Editors' ChoiceCancer

Cyclin, Notch, and ALL

Science Signaling  11 Nov 2014:
Vol. 7, Issue 351, pp. ec316
DOI: 10.1126/scisignal.aaa2547

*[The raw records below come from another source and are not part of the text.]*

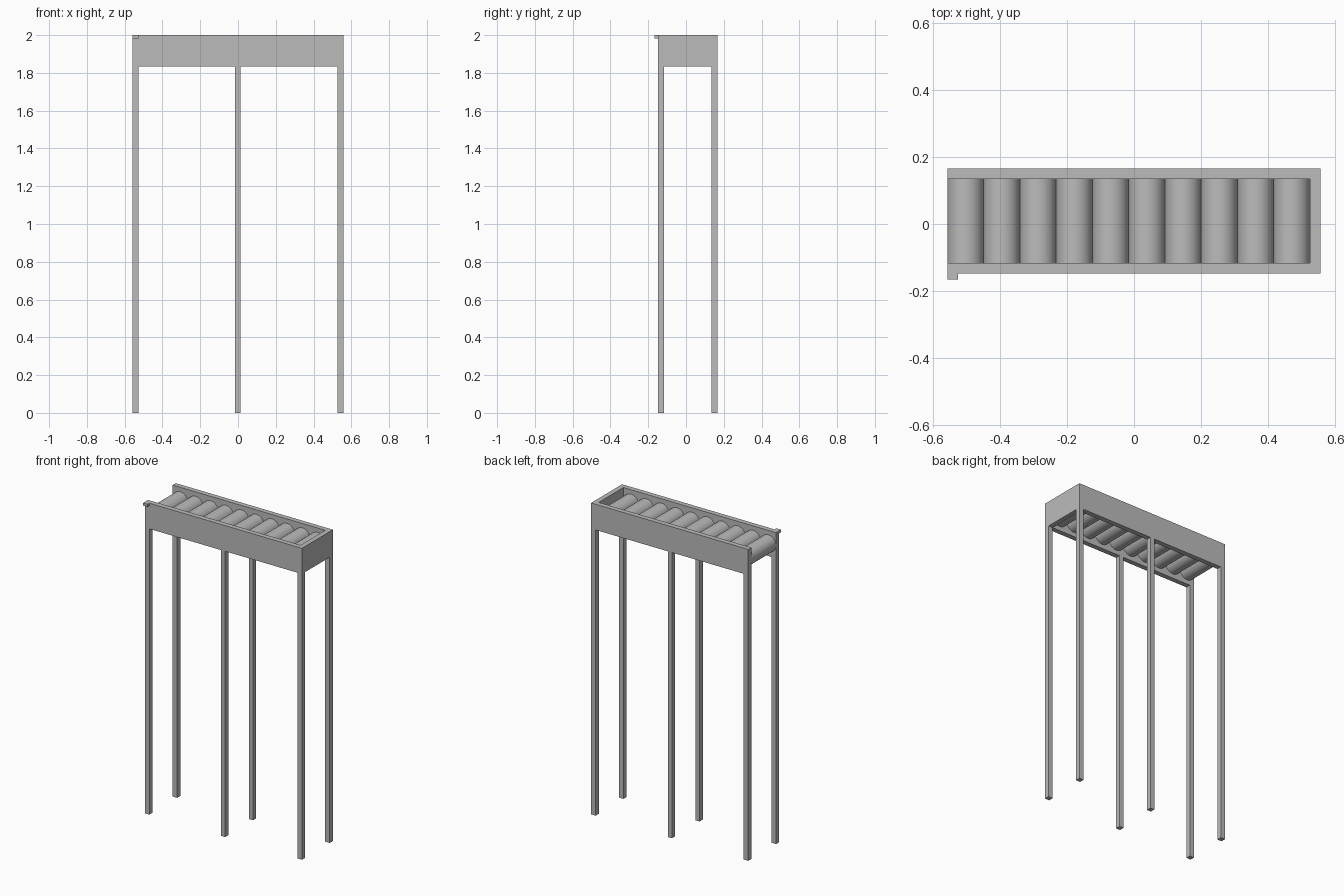
import bpy
import math

cube = bpy.data.objects.get("Cube")
if cube:
    bpy.data.objects.remove(cube, do_unlink=True)

# Single plain metal colour
grey = bpy.data.materials.new("plain grey")
grey.use_nodes = True
GREY = (0.5, 0.5, 0.5, 1)
grey.diffuse_color = GREY
grey.node_tree.nodes["Principled BSDF"].inputs["Base Color"].default_value = GREY

# Overall frame limits
X0, X1 = -0.558, 0.558
Y0, Y1 = -0.148, 0.166
BOTTOM, TOP = 1.835, 2.0
T = 0.032


def box(name, x, y, z):
    """Box spanning the given (low, high) ranges."""
    spans = (x, y, z)
    bpy.ops.mesh.primitive_cube_add(size=1, location=[(a + b) / 2 for a, b in spans])
    obj = bpy.context.object
    obj.name = name
    obj.scale = [b - a for a, b in spans]
    bpy.ops.object.transform_apply(location=False, rotation=False, scale=True)
    obj.data.materials.append(grey)
    return obj


# Side rails and closed end plate; the other end stays open
box("front_rail", (X0, X1), (Y0, Y0 + T), (BOTTOM, TOP))
box("back_rail", (X0, X1), (Y1 - T, Y1), (BOTTOM, TOP))
box("end_plate", (X1 - T, X1), (Y0 + T, Y1 - T), (BOTTOM, TOP))

# Small tab on the open end of the front rail
box("corner_tab", (X0, X0 + T), (Y0 - 0.018, Y0), (TOP - 0.017, TOP))

# Three pairs of legs
leg_spans = {
    "right": (X0, X0 + T),
    "middle": (-0.016, 0.013),
    "left": (X1 - T, X1),
}
for side, span in leg_spans.items():
    box(f"front_{side}_leg", span, (Y0, Y0 + T), (0, BOTTOM))
    box(f"back_{side}_leg", span, (Y1 - T, Y1), (0, BOTTOM))

# Row of touching rollers between the rails
COUNT = 10
pitch = (X1 - T - X0) / COUNT
for i in range(COUNT):
    bpy.ops.mesh.primitive_cylinder_add(
        vertices=48,
        radius=pitch / 2,
        depth=Y1 - Y0 - 2 * T,
        location=(X0 + pitch * (i + 0.5), (Y0 + Y1) / 2, (BOTTOM + TOP) / 2),
        rotation=(math.pi / 2, 0, 0),
    )
    roller = bpy.context.object
    roller.name = f"roller_{i + 1}"
    roller.data.materials.append(grey)
    bpy.ops.object.shade_smooth_by_angle()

Cyclin C interacts with cyclin-dependent kinases (CDKs) to promote cell proliferation and to regulate transcription. The gene encoding cyclin C (CCNC) is deleted in several tumor types and heterozygous in T-cell acute lymphoblastic leukemia (T-ALL). T-ALL cells frequently have activating mutations in the transmembrane receptor Notch1, which promotes T-cell differentiation and proliferation. Li et al. generated conditional cyclin C-deficient mice to investigate its role in T-ALL in vivo (see also Trakala and Malumbres). Mice with cyclin C-deficient hematopoietic cells had larger thymuses, more thymocytes (T-cell progenitors), and increased differentiation of T-cells in the bone marrow than did wild-type mice. When crossed with a long-latency T-ALL mouse model, cyclin C-deficiency accelerated development of T-ALL. Consistent with the role of Notch signaling in T-cell regulation, cyclin C-deficient thymocytes and bone marrow cells had increased abundance of the intracellular domain of Notch1 (NICD), which is cleaved from the plasma membrane-localized receptor to mediate transcriptional regulation. In the presence of cyclohexamide (to block de novo protein synthesis) and γ-secretase inhibitor (to block production of NICD), NICD in cyclin C-deficient thymocytes had a longer half-life than that in wild-type thymocytes. Treating wild-type thymocytes with proteasomal inhibitors increased the abundance of NICD and revealed a fraction of NICD that migrated more slowly by gel electrophoresis. In MOLT-16 human leukemic T-cells, cyclin C bound CDK19, a CDK family member that has not been associated with a regulatory cyclin and thus is considered an “orphan,” as well as to its known partners, CDK3 and CDK8. Incubation of cyclin C with any of the three CDKs induced the phosphorylation of GST-tagged NICD in an in vitro kinase assay, and knockdown of any of the three CDKs increased the abundance of NICD in T-cells. Mass spectrometry of thymocytes revealed cyclin C-dependent phosphorylatoin sites on NICD. Mutations in one of these phosphorylation sites in the NICD were identified in some T-ALL patient samples. Wild-type mice injected with hematopoietic progenitor cells expressing this patient mutation in NICD showed accelerated development of T-ALL, and cyclin C knockdown had no further effect on their tumorigenic capacity. The findings suggest that cyclin C teams up with CDKs to mark NICD for degradation and suppress the development of T-ALL.

N. Li, A. Fassl, J. Chick, H. Inuzuka, X. Li, M. R. Mansour, L. Liu, H. Wang, B. King, S. Shaik, A. Gutierrez, A. Ordureau, T. Otto, T. Kreslavsky, L. Baitsch, L. Bury, C. A. Meyer, N. Ke, K. A. Mulry, M. J. Kluk, M. Roy, S. Kim, X. Zhang, Y. Geng, A. Zagozdzon, S. Jenkinson, R. E. Gale, D. C. Linch, J. J. Zhao, C. G. Mullighan, J. W. Harper, J. C. Aster, I. Aifantis, H. von Boehmer, S. P. Gygi, W. Wei, A. T. Look, P. Sicinski, Cyclin C is a haploinsufficient tumour suppressor. Nat. Cell Biol. 16, 1080–1091 (2014). [PubMed]

M. Trakala, M. Malumbres, Cyclin C surprises in tumour suppression. Nat. Cell Biol. 16, 1031–1033 (2014). [PubMed]